S.chrysophylla has ridged, golden-brown branches.The tree has pinnately compound leaves with 6 to 10 pairs of leaflets.Each leaflet measures 0.7 to 5 cm (0.28 to 1.97 inches) long and 0.3 to 2.3 cm (0.12 to 0.91 inches) wide.The leaves are smooth, or have gray or yellow hairs on the underside.The specific name is derived from the Greek words χρυσός (chrysós), meaning "gold", and φυλλον (phyllos), meaning "leaf".Flowers appear in clusters at the base of leaves or at the ends of shoots that is, they appear in axillary or terminal racemes.The corolla is yellow.The petals are 11.5 to 21 mm (0.45 to 0.83 in) long and 8 to 20 mm (0.31 to 0.79 in) wide.The tree blooms in winter and spring.The height of the flowering season is in mid-spring.
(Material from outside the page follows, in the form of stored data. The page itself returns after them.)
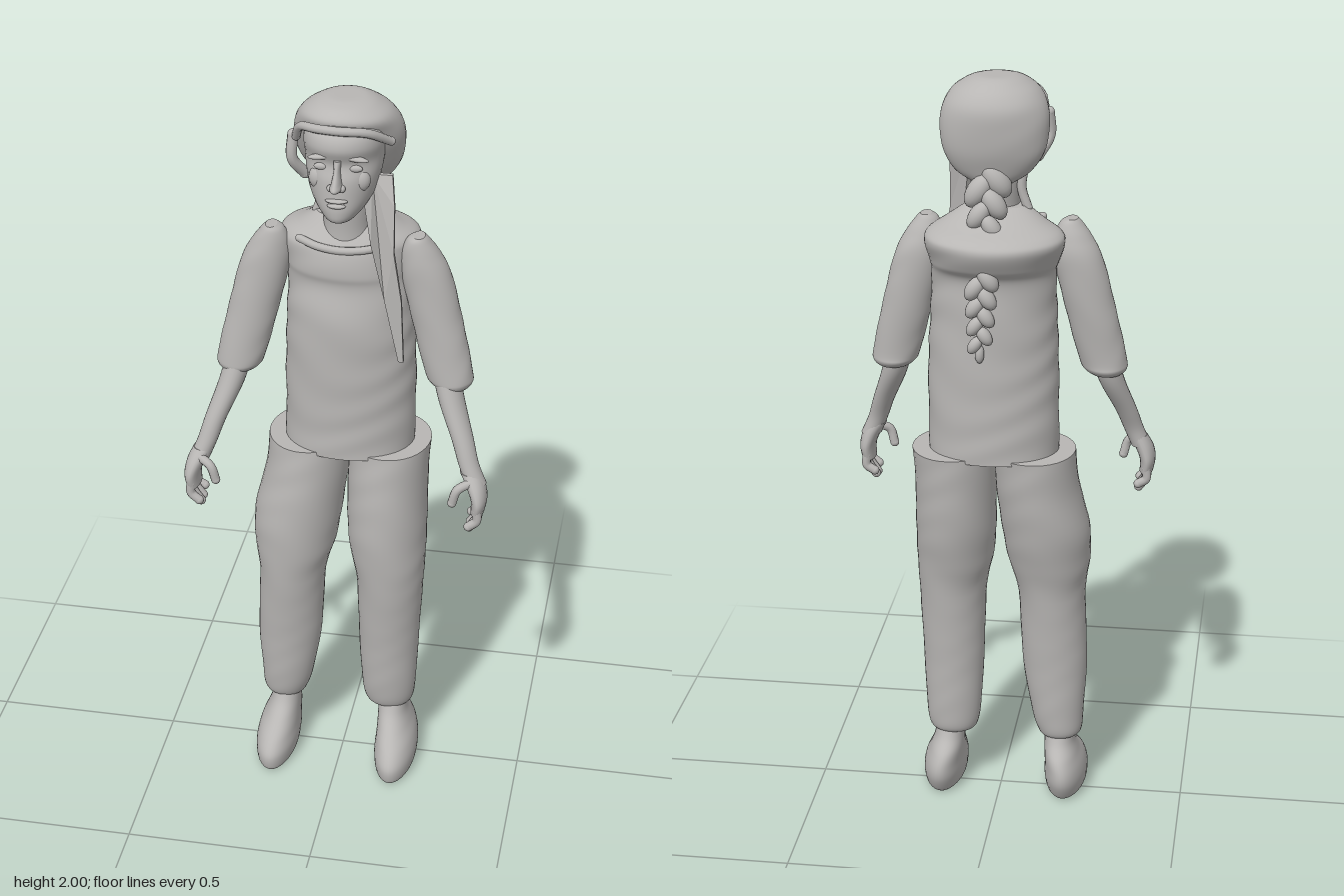
import * as THREE from 'three';

const clay = new THREE.MeshStandardMaterial({ color: 0xb8b6b4 });
clay.name = 'clay grey';
const clayThin = clay;
clayThin.side = THREE.DoubleSide;

const cubic = (a, b, c, d, t) =>
  b + 0.5 * t * (c - a + t * (2 * a - 5 * b + 4 * c - d + t * (3 * (b - c) + d - a)));

// Smooth vertical loft; each section is [y, xMin, xMax, zBack, zFront], bottom to top
function loft(sections, { side = 1, dx = 0, ripple = 0, steps = 6, n = 36 } = {}) {
  const rows = [];
  const last = sections.length - 1;
  for (let i = 0; i < last; i++) {
    const [a, b, c, d] = [i - 1, i, i + 1, i + 2].map(k => sections[Math.min(last, Math.max(0, k))]);
    for (let s = 0; s < steps; s++) rows.push(b.map((_, k) => cubic(a[k], b[k], c[k], d[k], s / steps)));
  }
  rows.push(sections[last]);
  const pos = [], idx = [];
  const ring = ([y, x0, x1, z0, z1]) => {
    for (let j = 0; j < n; j++) {
      const a = (j / n) * Math.PI * 2;
      const r = 1 + ripple * Math.sin(y * 55 + 2.5 * Math.sin(a * 2 + y * 9));
      pos.push(side * (x0 + x1) / 2 + dx + Math.cos(a) * r * (x1 - x0) / 2, y,
        (z0 + z1) / 2 + Math.sin(a) * r * (z1 - z0) / 2);
    }
  };
  rows.forEach(ring);
  for (let i = 0; i < rows.length - 1; i++)
    for (let j = 0; j < n; j++) {
      const a = i * n + j, b = i * n + (j + 1) % n;
      idx.push(a, a + n, b, b, a + n, b + n);
    }
  // flat end caps with their own vertices
  for (const [row, top] of [[rows[0], false], [rows[rows.length - 1], true]]) {
    const start = pos.length / 3;
    ring(row);
    pos.push(side * (row[1] + row[2]) / 2 + dx, row[0], (row[3] + row[4]) / 2);
    for (let j = 0; j < n; j++) {
      const a = start + j, b = start + (j + 1) % n;
      idx.push(start + n, ...(top ? [b, a] : [a, b]));
    }
  }
  const g = new THREE.BufferGeometry();
  g.setAttribute('position', new THREE.Float32BufferAttribute(pos, 3));
  g.setIndex(idx);
  g.computeVertexNormals();
  return g;
}

export function createModel() {
  const model = new THREE.Group();
  model.name = 'standingFigure';
  const add = (name, geometry, parent = model) => {
    const m = new THREE.Mesh(geometry, clay);
    m.name = name;
    parent.add(m);
    return m;
  };
  const ball = (name, p, s, rotZ = 0) => {
    const m = add(name, new THREE.SphereGeometry(1, 20, 14));
    m.position.set(...p);
    m.scale.set(...s);
    m.rotation.z = rotZ;
    return m;
  };
  const tube = (name, pts, r) => {
    add(name, new THREE.TubeGeometry(
      new THREE.CatmullRomCurve3(pts.map(p => new THREE.Vector3(...p))), 16, r, 10));
    for (const p of [pts[0], pts[pts.length - 1]]) ball(name + 'Tip', p, [r, r, r]);
  };

  // Shirt body with a fuller yoke and sloping shoulders
  add('shirt', loft([
    [1.01, -0.155, 0.185, -0.15, 0.1], [1.1, -0.155, 0.187, -0.15, 0.1],
    [1.25, -0.153, 0.187, -0.15, 0.105], [1.4, -0.148, 0.18, -0.15, 0.108],
    [1.5, -0.145, 0.175, -0.15, 0.092], [1.54, -0.155, 0.18, -0.175, 0.095],
    [1.59, -0.168, 0.187, -0.198, 0.09], [1.615, -0.16, 0.182, -0.18, 0.08],
    [1.64, -0.12, 0.145, -0.125, 0.06], [1.675, -0.07, 0.09, -0.06, 0.03],
  ], { ripple: 0.008, steps: 10, n: 48 }));
  tube('collarEdge', [[-0.1, 1.625, 0.06], [-0.05, 1.615, 0.078], [0.01, 1.61, 0.083],
    [0.07, 1.615, 0.078], [0.12, 1.625, 0.06]], 0.01);

  // Trouser legs, listed separately as the stance is uneven
  const legs = {
    right: [
      [0.17, -0.2, -0.118, -0.04, 0.03], [0.185, -0.222, -0.105, -0.062, 0.05],
      [0.25, -0.228, -0.085, -0.07, 0.065], [0.4, -0.235, -0.06, -0.076, 0.08],
      [0.6, -0.228, -0.047, -0.092, 0.105], [0.7, -0.24, -0.02, -0.112, 0.113],
      [0.8, -0.238, -0.004, -0.135, 0.115], [0.92, -0.21, 0.01, -0.148, 0.108],
      [1.02, -0.2, 0.015, -0.155, 0.098]],
    left: [
      [0.17, 0.085, 0.175, -0.04, 0.03], [0.185, 0.066, 0.195, -0.062, 0.05],
      [0.25, 0.055, 0.205, -0.07, 0.065], [0.4, 0.047, 0.212, -0.076, 0.08],
      [0.6, 0.04, 0.222, -0.092, 0.105], [0.7, 0.02, 0.226, -0.112, 0.113],
      [0.8, 0.012, 0.226, -0.135, 0.115], [0.92, 0.012, 0.225, -0.148, 0.108],
      [1.02, 0.013, 0.23, -0.155, 0.098]],
  };
  for (const key in legs) add(key + 'TrouserLeg', loft(legs[key], { ripple: 0.006 }));

  for (const side of [-1, 1]) {
    const word = side < 0 ? 'right' : 'left';
    const shift = side < 0 ? 0 : 0.015;

    // Shoe
    add(word + 'Shoe', loft([
      [0, 0.138, 0.217, -0.075, 0.16], [0.012, 0.125, 0.233, -0.09, 0.172],
      [0.05, 0.12, 0.237, -0.11, 0.174], [0.085, 0.122, 0.23, -0.112, 0.148],
      [0.12, 0.122, 0.215, -0.098, 0.1], [0.155, 0.122, 0.203, -0.065, 0.062],
      [0.2, 0.122, 0.2, -0.045, 0.04],
    ], { side, dx: side < 0 ? 0 : -0.02 }));

    // Sleeve and forearm
    add(word + 'Sleeve', loft([
      [1.22, 0.235, 0.312, -0.015, 0.06], [1.235, 0.215, 0.325, -0.03, 0.072],
      [1.265, 0.2, 0.325, -0.03, 0.072], [1.4, 0.165, 0.295, -0.042, 0.065],
      [1.53, 0.135, 0.262, -0.046, 0.06], [1.59, 0.135, 0.232, -0.035, 0.055],
      [1.625, 0.148, 0.207, -0.02, 0.048], [1.637, 0.165, 0.195, -0.01, 0.04],
    ], { side, dx: shift, ripple: 0.01 }));
    add(word + 'Forearm', loft([
      [0.99, 0.335, 0.39, 0.08, 0.142], [1.04, 0.315, 0.368, 0.075, 0.13],
      [1.1, 0.293, 0.35, 0.05, 0.115], [1.19, 0.253, 0.32, 0.005, 0.088],
      [1.27, 0.23, 0.3, -0.015, 0.065],
    ], { side, dx: shift / 3, n: 24 }));

    // Hand with curled fingers
    add(word + 'Palm', loft([
      [0.915, 0.358, 0.394, 0.078, 0.165], [0.95, 0.358, 0.4, 0.072, 0.17],
      [0.985, 0.345, 0.394, 0.075, 0.158], [1.02, 0.325, 0.378, 0.08, 0.135],
    ], { side, n: 20 }));
    [0.088, 0.11, 0.133, 0.155].forEach((z, i) => {
      const tip = [0.885, 0.868, 0.865, 0.88][i];
      tube(word + 'Finger', [[side * 0.378, 0.93, z], [side * 0.378, 0.9, z],
        [side * 0.357, tip, z]], 0.012);
    });
    tube(word + 'Thumb', [[side * 0.355, 1.0, 0.135], [side * 0.325, 0.985, 0.15],
      [side * 0.312, 0.945, 0.15]], 0.012);

    // Eye, brow and nostril wing
    ball(word + 'Eye', [0.013 + side * 0.042, 1.862, 0.138], [0.018, 0.009, 0.008]);
    ball(word + 'Brow', [0.013 + side * 0.043, 1.888, 0.14], [0.032, 0.007, 0.011], -side * 0.12);
    ball(word + 'Nostril', [0.013 + side * 0.013, 1.819, 0.166], [0.01, 0.009, 0.012]);
    ball(word + 'Cheek', [0.013 + side * 0.05, 1.825, 0.12], [0.026, 0.03, 0.022]);
  }

  // Neck and head
  add('neck', loft([
    [1.58, -0.055, 0.08, -0.05, 0.07], [1.65, -0.048, 0.072, -0.05, 0.068],
    [1.72, -0.05, 0.078, -0.06, 0.074], [1.8, -0.055, 0.085, -0.07, 0.08],
  ]));
  add('face', loft([
    [1.715, -0.01, 0.036, 0.06, 0.135], [1.725, -0.027, 0.053, 0.02, 0.162],
    [1.75, -0.05, 0.076, -0.02, 0.168], [1.785, -0.07, 0.095, -0.05, 0.165],
    [1.83, -0.08, 0.106, -0.06, 0.16], [1.87, -0.085, 0.111, -0.06, 0.148],
    [1.91, -0.087, 0.113, -0.06, 0.16], [1.945, -0.08, 0.106, -0.06, 0.148],
    [1.97, -0.05, 0.076, -0.03, 0.11],
  ]));
  add('nose', loft([
    [1.808, 0.007, 0.019, 0.15, 0.17], [1.82, -0.002, 0.028, 0.13, 0.2],
    [1.835, 0.001, 0.025, 0.13, 0.193], [1.86, 0.005, 0.021, 0.13, 0.172],
    [1.885, 0.003, 0.023, 0.13, 0.16],
  ], { n: 20 }));
  ball('upperLip', [0.013, 1.784, 0.162], [0.028, 0.006, 0.012]);
  ball('lowerLip', [0.013, 1.771, 0.162], [0.023, 0.007, 0.012]);

  // Hair swept back from the face
  add('hair', loft([
    [1.74, -0.035, 0.06, -0.08, -0.02], [1.77, -0.08, 0.11, -0.092, 0.0],
    [1.82, -0.115, 0.142, -0.108, 0.035], [1.88, -0.124, 0.152, -0.116, 0.075],
    [1.93, -0.118, 0.146, -0.114, 0.105], [1.965, -0.098, 0.126, -0.095, 0.125],
    [1.988, -0.066, 0.092, -0.065, 0.105], [1.998, -0.04, 0.065, -0.04, 0.07],
    [2, -0.02, 0.045, -0.02, 0.045],
  ], { ripple: 0.004 }));
  tube('fringe', [[-0.105, 1.9, 0.06], [-0.09, 1.94, 0.09], [-0.04, 1.955, 0.132],
    [0.02, 1.957, 0.143], [0.08, 1.95, 0.125], [0.13, 1.91, 0.07]], 0.011);
  tube('sideLock', [[-0.115, 1.9, 0.05], [-0.117, 1.84, 0.055], [-0.09, 1.79, 0.03]], 0.014);
  tube('looseLock', [[-0.06, 1.77, -0.02], [-0.055, 1.72, -0.02], [-0.07, 1.67, -0.02]], 0.012);

  // Flat tapering strand over the left shoulder
  const strand = new THREE.Shape([[0.085, 1.82], [0.07, 1.75], [0.09, 1.65], [0.125, 1.5],
    [0.162, 1.33], [0.175, 1.33], [0.168, 1.5], [0.148, 1.63], [0.145, 1.75], [0.135, 1.82]]
    .map(p => new THREE.Vector2(...p)));
  const strandGeo = new THREE.ExtrudeGeometry(strand, { depth: 0.012, bevelEnabled: false });
  const sp = strandGeo.attributes.position;
  for (let i = 0; i < sp.count; i++)
    sp.setZ(i, sp.getZ(i) + 0.108 - Math.max(0, sp.getY(i) - 1.7) * 0.4);
  strandGeo.computeVertexNormals();
  add('frontStrand', strandGeo);

  // Braid down the back, made of alternating plaits
  const plait = (count, from, to, size) => {
    for (let i = 0; i < count; i++) {
      const t = i / (count - 1), s = i % 2 ? 1 : -1;
      const p = from.map((v, k) => v + (to[k] - v) * t);
      const r = size * (1 - 0.3 * t);
      ball('braidPlait', [p[0] + s * r * 0.55, p[1], p[2]], [r * 0.75, r * 1.25, r * 0.8], s * 0.6);
    }
  };
  plait(5, [0.025, 1.755, -0.075], [0.025, 1.64, -0.115], 0.042);
  plait(8, [0.03, 1.52, -0.158], [0.035, 1.345, -0.16], 0.03);
  ball('braidEnd', [0.035, 1.32, -0.155], [0.012, 0.025, 0.014]);

  return model;
}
Māmane wood is dense, hard and durable.The seed pods are persistent and remain on the tree for most of the year.They are twisted, brown to brownish gray in color, have four wings, and are 2 to 16 cm (0.79 to 6.30 in) long and usually 1.5 cm (0.59 in) wide.The seed pods tightly surround the yellow-orange or brown to gray-black seeds and are 6.35 mm (0.250 in) long.Untreated seeds germinated less than 5%. The tree is perennial and highly polymorphic.
māmane Hard, durable wood used by Native Hawaiians to make pou (house posts) and kaola (beams) up to 5 cm (2.0 in) in diameter, ʻōʻō (digging sticks), spears kope (spades) , papa hōlua (sled) pulley, papa olonā (Touchardia latifolia scraper), ʻau koʻi (adze handle), and wahie (firewood).Cattle farmers use them as fence posts.In herbal medicine, the flowers are used as an astringent.Wood was also used in religious ceremonies to ward off evil.A kahuna nui (high priest) would wrap a piece of māmane wood in dark khapab and hold it up to symbolize authority.